There are four parts to normal sexual function in men – sex drive (also called libido), erection, ejaculation (emission of fluid) and orgasm.
What causes sex drive?
At puberty, the brain increases production of hormones that stimulate greater production of testosterone by the testicles. Testosterone is the main hormone responsible for the development of male sex organs and sexual behaviour. When testosterone levels drop, sex drive diminishes.
This occurs naturally with ageing, but may also occur with illness, some commonly used medications and with hormone treatment for prostate cancer.
Figure 1: The male reproductive system
What happens when you have an erection?
The penis has two main chambers (the cavernosal bodies) that fill with blood when a man is sexually stimulated. This happens when nerves in the penis release a substance that causes the smooth muscle of the blood vessels (the arteries) to relax. This causes the cylinders to dilate as blood is pumped in. The penis elongates, shutting off the veins so that less blood leaves the penis than enters it. This continues until a full erection is achieved.
After ejaculation, the nerves stop releasing the muscle-relaxing substance, more blood leaves the penis than enters it and the erection subsides.
Healthy nerves and healthy blood vessels are important for erections. The nerves necessary for erections are separate from those involved in the skin sensation from the penis and those involved in orgasm.
Lifestyle factors can affect your sexual function just as they can affect your heart and general health. Not smoking, avoiding excessive alcohol intake, eating a healthy diet and exercising regularly will help improve both your fitness and your sexual function.
What happens during ejaculation?
Sperm are produced in the testes and mature in a structure close to the testes called the epididymis. Sperm are then stored in structures close to the bladder called the seminal vesicles (Figure 1). During ejaculation, semen, which contains sperm and fluid from the prostate and seminal vesicles, is propelled into the urethra (urine tube). During ejaculation, pressure builds up in the prostate region, a muscular valve at the bladder outlet closes, blocking the outflow of urine. Semen is propelled out of the penis as the pelvic floor muscles relax and contract.
What happens during orgasm?
Orgasm mainly happens in the brain and has little to do with the prostate.

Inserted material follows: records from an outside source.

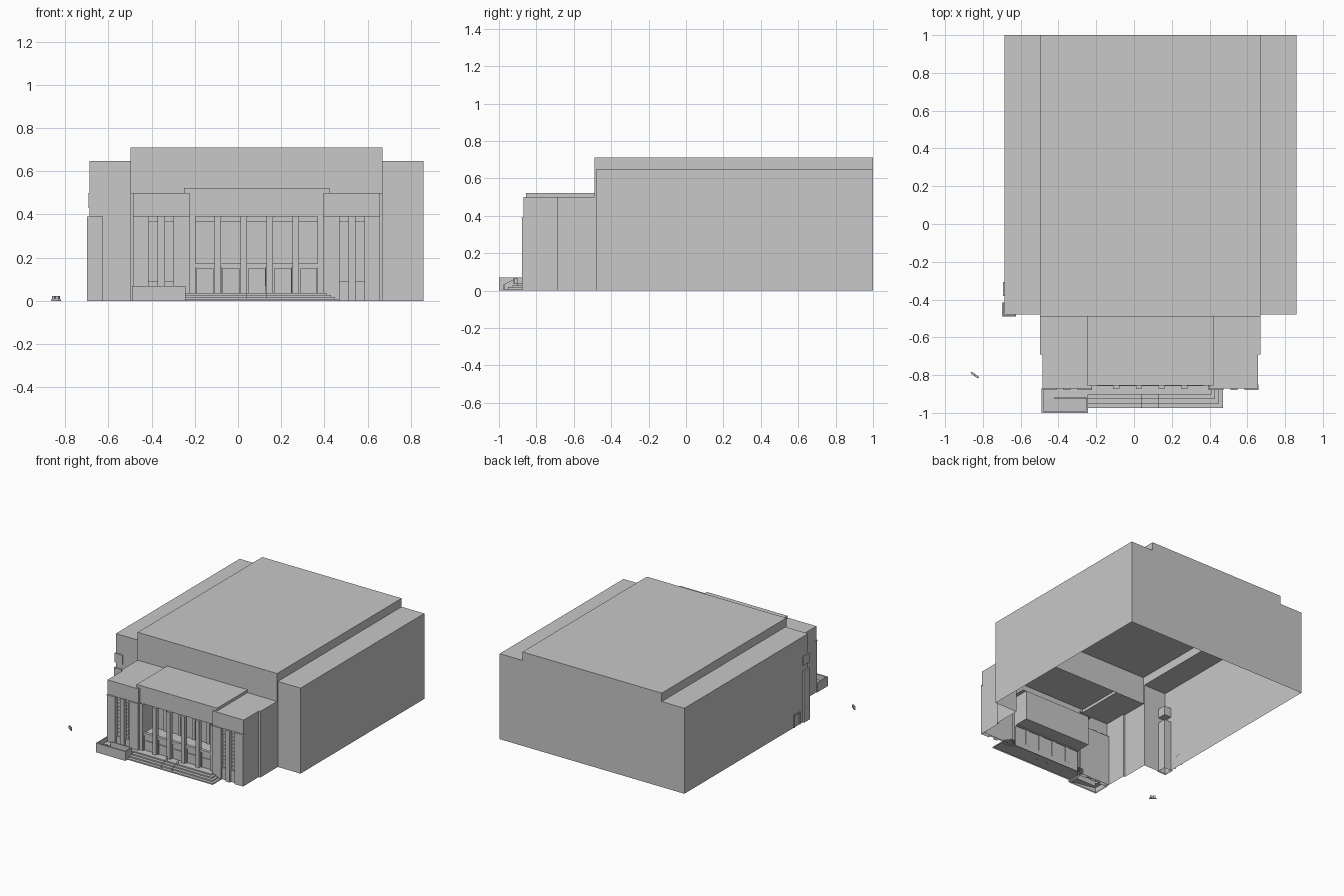
import bpy, math
from mathutils import Matrix, Vector

CX = 0.0865          # symmetry axis of the building
stone = bpy.data.materials.new("light_grey_stone")
stone.diffuse_color = (0.58, 0.58, 0.58, 1)

FACES = {'x': (0, 4, 6, 2), 'X': (1, 3, 7, 5), 'y': (0, 1, 5, 4),
         'Y': (2, 6, 7, 3), 'z': (0, 2, 3, 1), 'Z': (4, 5, 7, 6)}


def make(name, verts, faces):
    me = bpy.data.meshes.new(name)
    me.from_pydata(verts, [], faces)
    me.materials.append(stone)
    ob = bpy.data.objects.new(name, me)
    bpy.context.collection.objects.link(ob)
    return ob


def box(name, x, y, z, sides='xXyYzZ'):
    """Box from three ranges, with only the listed sides (capital = positive)."""
    v = [(x[i & 1], y[i >> 1 & 1], z[i >> 2]) for i in range(8)]
    return make(name, v, [FACES[s] for s in sides])


def sym(name, u, y, z, sides='xXyYzZ'):
    """Box on the right of the axis plus its mirror on the left."""
    box(name + "_right", (CX + u[0], CX + u[1]), y, z, sides)
    box(name + "_left", (CX - u[1], CX - u[0]), y, z,
        sides.translate(str.maketrans('xX', 'Xx')))


def mid(name, half, y, z, sides='xXyYzZ'):
    box(name, (CX - half, CX + half), y, z, sides)


# Main hall and side wings (open shell, no floor)
mid("hall_upper", 0.5835, (-0.49, 1), (0.647, 0.711), 'xXyYZ')
mid("hall_front", 0.5835, (-0.49, -0.48), (0.5, 0.647), 'xXy')
mid("hall_back", 0.5835, (-0.48, 1), (0, 0.647), 'Y')
sym("wing", (0.5835, 0.773), (-0.48, 1), (0, 0.647), 'XyYZ')

# Front pavilion walls and roofs
sym("pavilion_rear_side", (0.57, 0.5835), (-0.69, -0.48), (0, 0.5), 'XyZ')
sym("pavilion_side", (0.57, 0.57), (-0.87, -0.69), (0, 0.5), 'X')
sym("pavilion_roof", (0.3365, 0.57), (-0.87, -0.49), (0.5, 0.5), 'Z')
sym("pavilion_roof_inner", (0.31, 0.3365), (-0.87, -0.855), (0.5, 0.5), 'Z')
mid("raised_roof", 0.3365, (-0.855, -0.49), (0.5, 0.522), 'xXyZ')
mid("portico_lintel", 0.31, (-0.855, -0.73), (0.39, 0.5), 'yz')
sym("corner_block_lintel", (0.31, 0.57), (-0.87, -0.85), (0.39, 0.5), 'xyz')

# Corner blocks: piers, slots and tall windows
for name, a, b in (("outer_pier", 0.50, 0.57), ("slim_pier", 0.4255, 0.4585),
                   ("inner_pier", 0.31, 0.3845)):
    sym(name, (a, b), (-0.878, -0.85), (0, 0.385), 'xXyZ')
    sym(name + "_cap", (a - 0.002, b + 0.002), (-0.88, -0.85), (0.385, 0.392), 'xXyzZ')
sym("end_pier", (0.2825, 0.31), (-0.86, -0.845), (0, 0.39), 'xy')
sym("corner_window_wall", (0.31, 0.57), (-0.85, -0.85), (0, 0.39), 'y')
for a, b in ((0.3845, 0.4255), (0.4585, 0.50)):
    sym("slot_head", (a, b), (-0.858, -0.85), (0.365, 0.39), 'yz')
    sym("slot_sill", (a, b), (-0.862, -0.85), (0, 0.09), 'yZ')
    sym("slot_mullion", ((a + b) / 2 - 0.002, (a + b) / 2 + 0.002),
        (-0.855, -0.85), (0.09, 0.365), 'xXy')
    for i in range(1, 10):
        h = 0.09 + 0.0275 * i
        sym("slot_bar", (a, b), (-0.855, -0.85), (h - 0.002, h + 0.002), 'yzZ')

# Portico: low door wall in front, ledge, windows set back above it
mid("door_wall", 0.2825, (-0.845, -0.73), (0, 0.165), 'yZ')
mid("ledge_lip", 0.2825, (-0.857, -0.835), (0.158, 0.172))
mid("upper_window_wall", 0.2825, (-0.73, -0.73), (0.165, 0.39), 'y')
sym("recess_side", (0.2825, 0.2825), (-0.85, -0.73), (0.165, 0.39), 'x')
mid("window_head", 0.2825, (-0.738, -0.73), (0.365, 0.39), 'yz')
for u in (0.06, 0.18):
    sym("column", (u - 0.015, u + 0.015), (-0.87, -0.84), (0.037, 0.385), 'xXyY')
    sym("column_cap", (u - 0.017, u + 0.017), (-0.872, -0.838), (0.385, 0.392))
    sym("window_mullion", (u - 0.012, u + 0.012), (-0.74, -0.73), (0.165, 0.365), 'xXy')

# Door bays: raised frames and push bars
for i in range(-2, 3):
    c = CX + 0.12 * i
    for s in (-1, 1):
        e = c + s * 0.041
        box("door_jamb", (e - 0.003, e + 0.003), (-0.852, -0.845), (0.037, 0.15), 'xXy')
    box("door_head", (c - 0.044, c + 0.044), (-0.852, -0.845), (0.15, 0.156), 'yzZ')
    box("door_bar", (c - 0.028, c + 0.028), (-0.851, -0.845), (0.109, 0.113))

# Entrance steps
for k in range(4):
    box("step_%d" % (k + 1), (-0.245, 0.47 - 0.02 * k),
        (-0.975 + 0.024 * k, -0.845), (0.0093 * k, 0.0093 * (k + 1)), 'xXyZ')
for x in (0.04, 0.13):   # thin sloping handrails
    t = 0.0015
    pts = [(-0.975, 0.03), (-0.9, 0.067), (-0.9, 0.07), (-0.975, 0.033)]
    make("handrail", [(x + s * t, y, z) for s in (-1, 1) for y, z in pts],
         [(3, 2, 1, 0), (4, 5, 6, 7), (0, 1, 5, 4), (2, 3, 7, 6), (1, 2, 6, 5), (3, 0, 4, 7)])
    for y, z in ((-0.973, 0.031), (-0.902, 0.067)):
        box("handrail_post", (x - t, x + t), (y - t, y + t), (0, z))

# Access ramp with low parapet walls at the left of the steps
box("ramp_front_wall", (-0.49, -0.243), (-1, -0.99), (0, 0.07), 'xXyYZ')
box("ramp_left_wall", (-0.49, -0.48), (-0.99, -0.87), (0, 0.07), 'xXYZ')
box("ramp_right_wall", (-0.253, -0.243), (-0.99, -0.92), (0, 0.07), 'xXYZ')
box("ramp_inner_wall", (-0.42, -0.253), (-0.925, -0.917), (0, 0.07), 'xXyYZ')
make("ramp_slope", [(-0.48, -0.99, 0.037), (-0.253, -0.99, 0.005),
                    (-0.253, -0.925, 0.005), (-0.48, -0.925, 0.037)], [(0, 1, 2, 3)])
box("ramp_landing", (-0.48, -0.243), (-0.925, -0.87), (0, 0.037), 'XZ')

# Left wing corner: pier, band and small side door
box("wing_corner_pier", (-0.698, -0.626), (-0.489, -0.415), (0, 0.39), 'xXyYZ')
box("wing_corner_band", (-0.693, -0.626), (-0.485, -0.415), (0.43, 0.5))
for y in (-0.38, -0.315):
    box("side_door_jamb", (-0.693, -0.686), (y, y + 0.008), (0, 0.09), 'xyY')
box("side_door_head", (-0.693, -0.686), (-0.38, -0.307), (0.09, 0.098))

# Small free-standing twin box unit at the left
unit = Matrix.Translation(Vector((-0.843, -0.8, 0))) @ Matrix.Rotation(math.radians(-36), 4, 'Z')
for part in (box("twin_box_base", (-0.025, 0.025), (-0.004, 0.004), (0, 0.006)),
             box("twin_box_a", (-0.019, -0.003), (-0.006, 0.006), (0.009, 0.022)),
             box("twin_box_b", (0.003, 0.019), (-0.006, 0.006), (0.009, 0.022)),
             box("twin_box_post", (-0.014, 0.014), (-0.002, 0.002), (0.004, 0.01))):
    part.data.transform(unit)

As long as normal skin sensation is intact, orgasm can occur even in the absence of an erection and without ejaculation. This is a key reason why enjoyment from sexual activity can be maintained in most men after prostate cancer treatment. The common exception is men receiving hormone treatment. Hormone treatment removes the action of testosterone, frequently causing a loss of libido (sexual desire) as well as erectile function.